He may have been crazed, and he may have been acting alone, but it’s only because he’s been radicalized by a Republican party steeped in conspiracy. He may have acted alone, but he did so with the implicit permission of the tens of thousands who advocate this brand of political violence. TFG is out of office, but it’s not getting better. It’s getting worse. I don’t know where it stops. A lawmaker will be killed, and I doubt that will change anything, either, because the person who commits the assassination — regardless of how extreme he has been radicalized by elected officials or the top cable news channel in the country — will still be characterized as acting alone. Things are bad, and I would expect them to get worse over the next 12 days, and maybe thereafter, too.

I know there are thousands of liberals who would probably celebrate the deaths of certain Republican public officials (or Supreme Court justices), but at least Democratic politicians aren’t encouraging it, at least our media echo chambers do not advocate political violence.

All the same, I think it’s incumbent upon the entire media infrastructure — from Fox News to the Daily Kos — to at the very least say, “Hey! Murder is not OK.” It’s not OK to kill Nancy Pelosi, and — no matter how much you might detest him — it’s not OK to kill Mitch McConnell, either. Vote. Protest. March. Get so angry that your teeth crack from grinding. But don’t murder.

Jake Tapper — of all people — says it best here.

“We’re at a moment right now of extreme polarization, where calls for violence are leading to actual violence. We cannot pretend that these are all isolated, fringe events. There are people in mainstream accepted society - elected officials, TV anchors, others - who have been creating a permission structure that is helping to open the door to this violence, a permission structure created when they dehumanize opponents or smear them, or belittle or make light of acts or threats of violence against their perceived foes or spread conspiracy theories.”

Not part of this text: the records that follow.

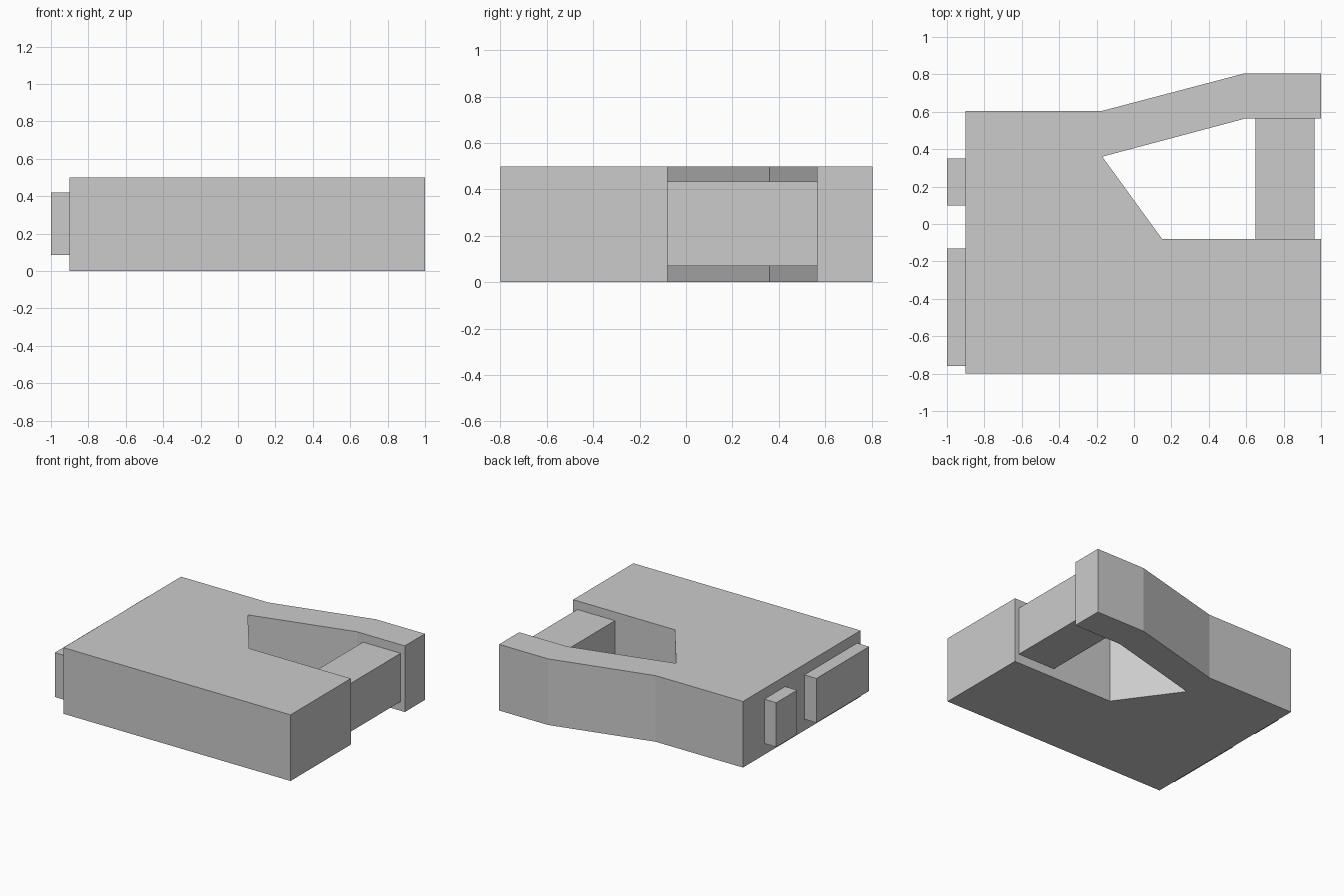
import bpy
import bmesh

cube = bpy.data.objects.get("Cube")
if cube:
    bpy.data.objects.remove(cube, do_unlink=True)

grey = bpy.data.materials.new("plain_grey")
grey.use_nodes = True
grey.diffuse_color = (0.6, 0.6, 0.6, 1)
grey.node_tree.nodes["Principled BSDF"].inputs["Base Color"].default_value = grey.diffuse_color


def extrude_outline(name, outline, bottom, top):
    """Extrude a plan outline upward into a closed solid."""
    bm = bmesh.new()
    face = bm.faces.new([bm.verts.new((x, y, bottom)) for x, y in outline])
    result = bmesh.ops.extrude_face_region(bm, geom=[face])
    raised = [v for v in result["geom"] if isinstance(v, bmesh.types.BMVert)]
    bmesh.ops.translate(bm, verts=raised, vec=(0, 0, top - bottom))
    bmesh.ops.recalc_face_normals(bm, faces=bm.faces)
    mesh = bpy.data.meshes.new(name)
    bm.to_mesh(mesh)
    bm.free()
    mesh.materials.append(grey)
    obj = bpy.data.objects.new(name, mesh)
    bpy.context.collection.objects.link(obj)
    return obj


def block(name, x0, x1, y0, y1, bottom, top):
    return extrude_outline(name, [(x0, y0), (x1, y0), (x1, y1), (x0, y1)], bottom, top)


# Main slab with an angled notch and a cranked rear arm
extrude_outline("body", [
    (-0.9, -0.8), (1, -0.8), (1, -0.08), (0.15, -0.08), (-0.17, 0.36),
    (0.6, 0.565), (1, 0.565), (1, 0.805), (0.59, 0.805), (-0.17, 0.605),
    (-0.9, 0.605)], 0, 0.5)

# Cross bar closing the notch
block("cross_bar", 0.65, 0.965, -0.08, 0.565, 0.07, 0.435)

# Raised pads on the right end
for name, y0, y1 in (("long_pad", -0.76, -0.13), ("short_pad", 0.1, 0.35)):
    block(name, -1, -0.9, y0, y1, 0.085, 0.42)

We don’t need to offer examples of those permission structures — we see them every day on Fox News, on social media, from the former President of the United States. We know exactly who Tapper is talking about. I don’t know how to make it stop, but we should at least speak out against it.